What to do
Show all lines of the listing that contain the word "tapered".

[[ Dataset extract open ]]

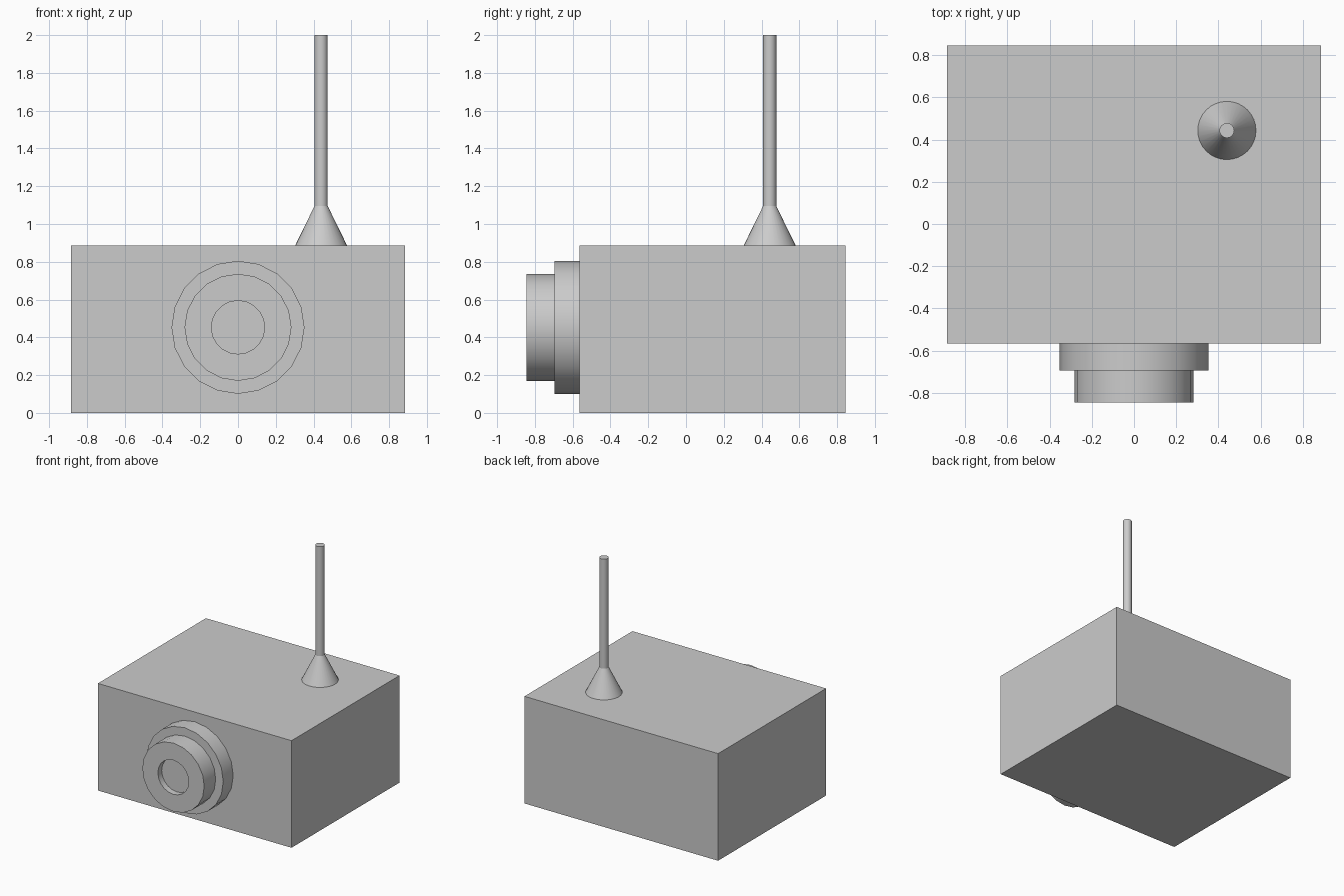
import bpy
import bmesh
from math import radians
from mathutils import Matrix

cube = bpy.data.objects.get("Cube")
if cube:
    bpy.data.objects.remove(cube, do_unlink=True)

grey = bpy.data.materials.new("plain_grey")
grey.use_nodes = True
colour = (0.6, 0.6, 0.6, 1)
grey.diffuse_color = colour
grey.node_tree.nodes["Principled BSDF"].inputs["Base Color"].default_value = colour


def add_part(name, bm, smooth=True):
    bmesh.ops.recalc_face_normals(bm, faces=bm.faces)
    mesh = bpy.data.meshes.new(name)
    bm.to_mesh(mesh)
    bm.free()
    mesh.materials.append(grey)
    obj = bpy.data.objects.new(name, mesh)
    bpy.context.collection.objects.link(obj)
    if smooth:
        bpy.ops.object.select_all(action="DESELECT")
        obj.select_set(True)
        bpy.context.view_layer.objects.active = obj
        bpy.ops.object.shade_smooth_by_angle(angle=radians(30))
    return obj


def cone_mesh(r1, r2, depth, sides, matrix):
    bm = bmesh.new()
    bmesh.ops.create_cone(bm, cap_ends=True, segments=sides, radius1=r1,
                          radius2=r2, depth=depth, matrix=matrix)
    return bm


def forward_disc(radius, y_front, y_back):
    # Cylinder along y, its cap facing the front
    place = Matrix.Translation((0, (y_front + y_back) / 2, LENS_Z))
    return cone_mesh(radius, radius, y_back - y_front, 20,
                     place @ Matrix.Rotation(radians(90), 4, "X"))


def upright(r1, r2, z0, z1):
    place = Matrix.Translation((0.44, 0.443, (z0 + z1) / 2))
    return cone_mesh(r1, r2, z1 - z0, 32, place)


LENS_Z = 0.453
BODY_TOP = 0.885

# Box body
bm = bmesh.new()
bmesh.ops.create_cube(bm, size=1, matrix=Matrix.Translation((0, 0.14, BODY_TOP / 2))
                      @ Matrix.Diagonal((1.77, 1.41, BODY_TOP, 1)))
add_part("body", bm, smooth=False)

# Stepped lens: wide mounting ring, then narrower barrel
add_part("lens_ring", forward_disc(0.352, -0.695, -0.565))
bm = forward_disc(0.283, -0.845, -0.695)

# Round recess in the barrel front
front = min(bm.faces, key=lambda f: f.calc_center_median().y)
bmesh.ops.inset_region(bm, faces=[front], thickness=0.14, use_even_offset=True)
hole = bmesh.ops.extrude_face_region(bm, geom=[front])["geom"]
bmesh.ops.delete(bm, geom=[front], context="FACES_ONLY")
bmesh.ops.translate(bm, vec=(0, 0.05, 0),
                    verts=[v for v in hole if isinstance(v, bmesh.types.BMVert)])
add_part("lens_barrel", bm)

# Antenna with flared foot
add_part("antenna_foot", upright(0.138, 0.035, BODY_TOP, 1.095))
add_part("antenna_rod", upright(0.035, 0.035, 1.095, 2))
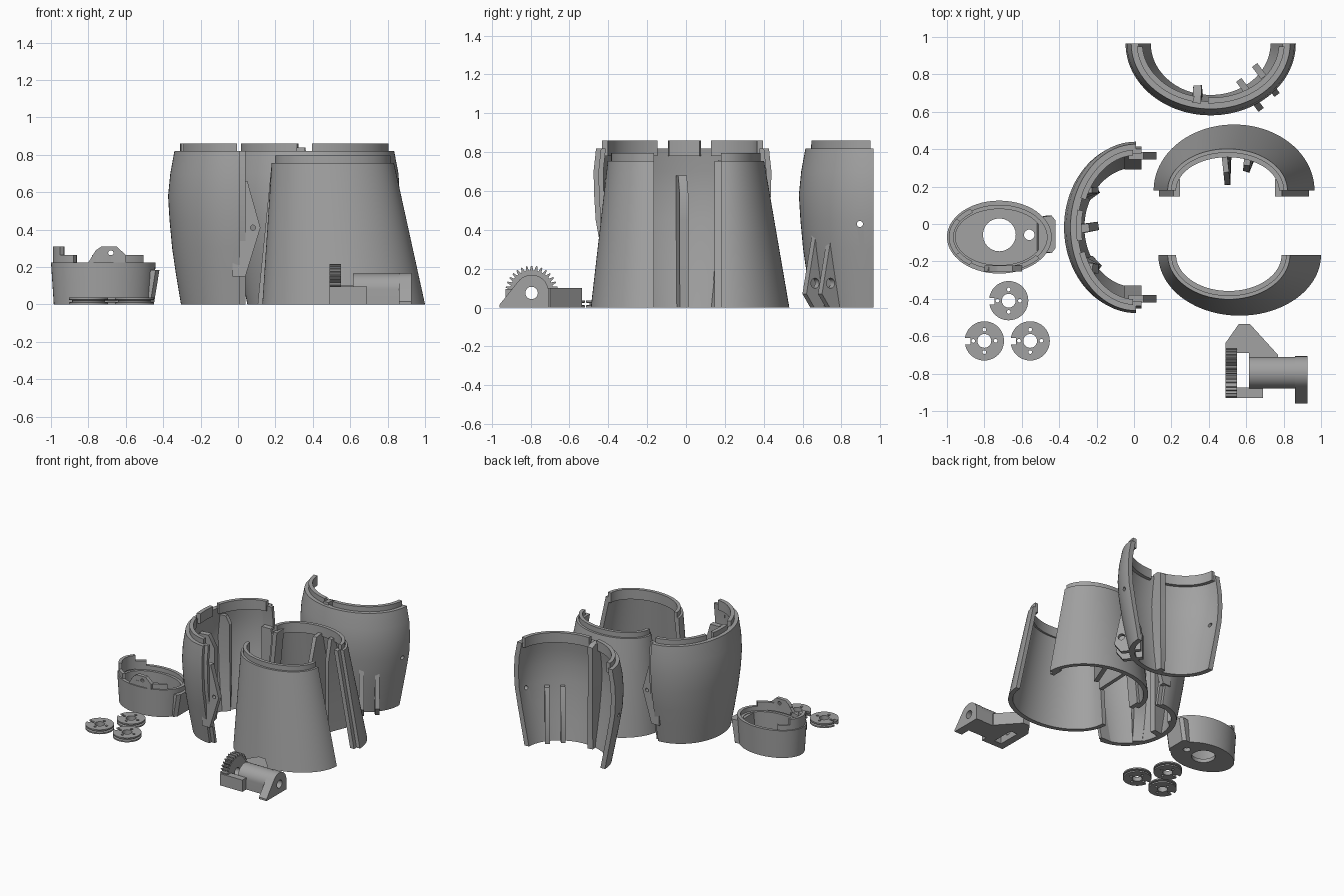
import bpy, bmesh, math
from mathutils import Vector

if "Cube" in bpy.data.objects:
    bpy.data.objects.remove(bpy.data.objects["Cube"])

grey = bpy.data.materials.new("plain grey")
grey.use_nodes = True
COLOUR = (0.36, 0.36, 0.36, 1)
grey.diffuse_color = COLOUR
grey.node_tree.nodes["Principled BSDF"].inputs["Base Color"].default_value = COLOUR
parts = []


def loft(name, rings):
    """Skin equal rings of points and cap both ends."""
    bm = bmesh.new()
    rows = [[bm.verts.new(p) for p in ring] for ring in rings]
    n = len(rows[0])
    for a, b in zip(rows, rows[1:]):
        for i in range(n):
            j = (i + 1) % n
            bm.faces.new((a[i], a[j], b[j], b[i]))
    bm.faces.new(rows[0])
    bm.faces.new(rows[-1])
    bmesh.ops.recalc_face_normals(bm, faces=bm.faces)
    mesh = bpy.data.meshes.new(name)
    bm.to_mesh(mesh)
    bm.free()
    obj = bpy.data.objects.new(name, mesh)
    bpy.context.collection.objects.link(obj)
    mesh.materials.append(grey)
    parts.append(obj)
    return obj


def prism(name, outline, offset, depth):
    """Extrude an outline; offset turns a 2D point into a 3D start point."""
    start = [Vector(offset(*p)) for p in outline]
    return loft(name, [start, [p + Vector(depth) for p in start]])


def box(name, lo, hi):
    outline = [(lo[0], lo[1]), (hi[0], lo[1]), (hi[0], hi[1]), (lo[0], hi[1])]
    return prism(name, outline, lambda x, y: (x, y, lo[2]), (0, 0, hi[2] - lo[2]))


def cut(obj, cutter):
    mod = obj.modifiers.new("cut", "BOOLEAN")
    mod.operation, mod.solver, mod.object = "DIFFERENCE", "EXACT", cutter
    bpy.context.view_layer.objects.active = obj
    bpy.ops.object.modifier_apply(modifier=mod.name)
    if cutter in parts:
        parts.remove(cutter)
    bpy.data.objects.remove(cutter)


def drill(obj, centre, axis, radius, length):
    bpy.ops.mesh.primitive_cylinder_add(vertices=24, radius=radius, depth=length, location=centre)
    tool = bpy.context.object
    tool.rotation_euler = Vector(axis).to_track_quat("Z", "Y").to_euler()
    bpy.context.view_layer.update()
    cut(obj, tool)


class Shell:
    """A half oval wall. Rows are (z, half width, depth, sideways shift)."""

    def __init__(self, name, centre, side, out, rows):
        self.name, self.rows = name, rows
        self.c, self.w, self.d = Vector(centre), Vector(side), Vector(out)

    def at(self, row, u, v):
        p = self.c + self.w * (u + row[3]) + self.d * v
        return (p.x, p.y, row[0])

    def on(self, row, t, inset):
        return self.at(row, (row[1] - inset) * math.cos(t), (row[2] - inset) * math.sin(t))

    def wall(self, name, rows, inset, thick, t0=0, t1=math.pi):
        n = max(6, int((t1 - t0) * 16))
        ts = [t0 + (t1 - t0) * i / n for i in range(n + 1)]
        return loft(name, [[self.on(r, t, inset) for t in ts]
                           + [self.on(r, t, inset + thick) for t in reversed(ts)] for r in rows])

    def body(self, thick):
        return self.wall(self.name, self.rows, 0, thick)

    def lip(self, height, inset, thick, spans):
        top = self.rows[-1]
        rows = [(z, *top[1:]) for z in (top[0] - 0.04, top[0] + height)]
        for t0, t1 in spans:
            self.wall(self.name + "_lip", rows, inset, thick, t0, t1)

    def tongues(self, reach, inset, thick):
        for s in (1, -1):
            loft(self.name + "_tongue", [[self.at(r, s * (r[1] - i), v) for i, v in (
                (inset, -reach), (inset, 0.06), (inset + thick, 0.06), (inset + thick, -reach))]
                for r in self.rows])

    def rib(self, t, tip, thick, top):
        """Upright fin running from the wall to a fixed inner line."""
        rings = []
        tip = Vector(tip)
        for r in [r for r in self.rows if r[0] < top] + [(top, *self.rows[-1][1:])]:
            base = Vector(self.on(r, t, 0.025)[:2])
            end = tip if r[0] < top else base.lerp(tip, 0.6)
            n = (end - base).normalized().orthogonal() * thick / 2
            rings.append([(*p, r[0]) for p in (base + n, end + n, end - n, base - n)])
        loft(self.name + "_rib", rings)


def bulged(hw, top):
    """Barrel-like rows: narrow foot, wide middle, slightly drawn-in top."""
    foot = [(0, hw - 0.095, 0.315, 0), (0.15, hw - 0.065, 0.34, 0), (0.3, hw - 0.035, 0.362, 0)]
    return foot + [(0.45, hw - 0.008, 0.376, 0), (0.58, hw, 0.384, 0),
                   (0.7, (hw + top) / 2 + 0.008, 0.372, 0), (0.82, top, 0.35, 0)]


# Side shell, opening towards +x
side = Shell("side_shell", (0.01, -0.018), (0, 1), (-1, 0), bulged(0.455, 0.445))
body = side.body(0.04)
side.lip(0.04, 0.03, 0.03, [(0.05, 1.18), (1.34, 1.75), (1.91, 3.09)])
side.tongues(0.03, 0.025, 0.025)
side.rib(1.6, (-0.19, -0.01), 0.045, 0.68)
side.rib(1.08, (-0.19, 0.18), 0.03, 0.76)
side.rib(2.1, (-0.19, -0.24), 0.05, 0.76)
for y in (0.365, -0.40):
    tab = prism("side_tab", [(-0.03, 0.15), (0.04, 0.15), (0.12, 0.41), (0.05, 0.66), (-0.03, 0.66)],
                lambda x, z: (x, y - 0.02, z), (0, 0.04, 0))
    drill(tab, (0.08, y, 0.41), (0, 1, 0), 0.014, 0.2)

# Rear shell, opening towards +y
rear = Shell("rear_shell", (0.41, 0.965), (1, 0), (0, -1), bulged(0.455, 0.425))
body = rear.body(0.04)
for x in (-0.03, 0.85):
    drill(body, (x, 0.895, 0.43), (1, 0, 0), 0.016, 0.3)
rear.lip(0.04, 0.03, 0.03, [(0.05, 1.61), (1.81, 3.09)])
rear.rib(1.76, (0.34, 0.74), 0.045, 0.84)

# Pair of fins on the rear shell
for x, y in ((0.68, 0.61), (0.765, 0.69)):
    n = Vector((0.8, 0.6, 0)) * 0.035
    fin = prism("hinge_fin", [(0, 0.07), (0.05, 0), (0.2, 0), (0.2, 0.2), (0.12, 0.42), (0.07, 0.42)],
                lambda s, z: (x - 0.6 * s - n.x / 2, y + 0.8 * s - n.y / 2, z), n)
    drill(fin, (x - 0.033, y + 0.044, 0.125), n, 0.026, 0.1)

# Two tapered shells that face each other
TALL = 0.755


def tapered(bottom, top):
    steps = [i / 4 for i in range(5)]
    return [(TALL * k, *[a + (b - a) * k for a, b in zip(bottom, top)]) for k in steps]


front = Shell("front_taper_shell", (0.565, -0.165), (1, 0), (0, -1),
              tapered((0.435, 0.325, 0), (0.327, 0.238, -0.058)))
back = Shell("back_taper_shell", (0.535, 0.18), (1, 0), (0, 1),
             tapered((0.43, 0.352, 0), (0.32, 0.222, -0.035)))
for shell in (front, back):
    shell.body(0.035)
    shell.lip(0.04, 0.018, 0.027, [(0, math.pi)])
back.tongues(0.032, 0.03, 0.035)
back.rib(1.63, (0.5, 0.21), 0.03, 0.74)
back.rib(1.2, (0.6, 0.28), 0.035, 0.74)


# Oval cup with a drilled floor
def oval(a, b, z):
    ts = [2 * math.pi * i / 56 for i in range(56)]
    return [(-0.72 + a * math.cos(t), -0.07 + b * math.sin(t), z) for t in ts]


cup = loft("cup", [oval(0.265, 0.185, 0), oval(0.28, 0.195, 0.225), oval(0.255, 0.17, 0.225),
                   oval(0.255, 0.17, 0.19), oval(0.235, 0.15, 0.19), oval(0.235, 0.15, 0.03)])
lug = loft("cup_lug", [[(x0, -0.145, z), (x1 - 0.02, -0.155, z), (x1, -0.13, z), (x1, 0.02, z),
                        (x1 - 0.02, 0.045, z), (x0, 0.035, z)]
                       for z, x0, x1 in ((0, -0.52, -0.45), (0.185, -0.51, -0.42))])
for x, r in ((-0.72, 0.088), (-0.56, 0.028)):
    drill(cup, (x, -0.058, 0), (0, 0, 1), r, 0.2)

# Raised tabs on the cup rim
rim = Shell("cup_tab", (-0.72, -0.07), (1, 0), (0, -1), [])
for t0, t1, z in ((2.2, 4.1, 0.265), (2.6, 3.7, 0.31), (0.65, 1.8, 0.265)):
    rim.wall("cup_tab", [(h, 0.275, 0.19, 0) for h in (0.2, z)], 0.005, 0.025, t0, t1)
ear = prism("cup_ear", [(-0.8, 0.225), (-0.76, 0.29), (-0.73, 0.31), (-0.65, 0.31), (-0.6, 0.265), (-0.6, 0.225)],
            lambda x, z: (x, -0.253, z), (0, 0.03, 0))
drill(ear, (-0.68, -0.24, 0.275), (0, 1, 0), 0.014, 0.2)

# Three grooved pulleys
for cx, cy in ((-0.67, -0.41), (-0.8, -0.625), (-0.555, -0.625)):
    ts = [2 * math.pi * i / 40 for i in range(40)]
    wheel = loft("pulley", [[(cx + r * math.cos(t), cy + r * math.sin(t), z) for t in ts] for r, z in (
        (0.105, 0), (0.105, 0.011), (0.088, 0.014), (0.088, 0.022), (0.105, 0.025), (0.105, 0.036))])
    cut(wheel, box("notch", (cx - 0.12, cy - 0.02, -0.1), (cx - 0.075, cy + 0.015, 0.1)))
    drill(wheel, (cx, cy, 0), (0, 0, 1), 0.037, 0.2)
    for k in range(4):
        a = k * math.pi / 2
        drill(wheel, (cx + 0.06 * math.cos(a), cy + 0.06 * math.sin(a), 0), (0, 0, 1), 0.01, 0.2)

# Gear bracket: toothed sector, barrel, end plate and foot
AXLE_Y, AXLE_Z = -0.795, 0.08


def sector(radius, a0, a1, n):
    for i in range(n + 1):
        a = math.radians(a0 + (a1 - a0) * i / n)
        r = radius(i) if callable(radius) else radius
        yield AXLE_Y + r * math.cos(a), max(0, AXLE_Z + r * math.sin(a))


def along_x(x):
    return lambda y, z: (x, y, z)


teeth = list(sector(lambda i: 0.135 if i % 4 in (1, 2) else 0.112, -5, 185, 67))
gear = prism("gear_sector", teeth + [(-0.9, 0), (-0.69, 0)], along_x(0.49), (0.06, 0, 0))
barrel = prism("barrel", list(sector(0.085, 0, 180, 24)) + [(-0.88, 0), (-0.71, 0)],
               along_x(0.615), (0.28, 0, 0))
plate = prism("end_plate", list(sector(0.088, 0, 145, 16)) + [(-0.96, 0.015), (-0.96, 0), (-0.707, 0)],
              along_x(0.86), (0.068, 0, 0))
for obj in (gear, barrel, plate):
    drill(obj, (0.7, AXLE_Y, 0.075), (1, 0, 0), 0.032, 1)
prism("foot", [(0.49, -0.69), (0.49, -0.635), (0.56, -0.535), (0.62, -0.535), (0.77, -0.7), (0.77, -0.72), (0.615, -0.72),
               (0.615, -0.69)], lambda x, y: (x, y, 0), (0, 0, 0.1))
box("front_block", (0.49, -0.93, 0), (0.69, -0.875, 0.095))

# Smooth the curved walls while keeping crisp edges
bpy.ops.object.select_all(action="DESELECT")
for obj in parts:
    obj.select_set(True)
bpy.context.view_layer.objects.active = parts[0]
bpy.ops.object.shade_smooth_by_angle(angle=math.radians(30))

[[ Dataset extract closed ]]

Your solution
# Two tapered shells that face each other
def tapered(bottom, top):
              tapered((0.435, 0.325, 0), (0.327, 0.238, -0.058)))
             tapered((0.43, 0.352, 0), (0.32, 0.222, -0.035)))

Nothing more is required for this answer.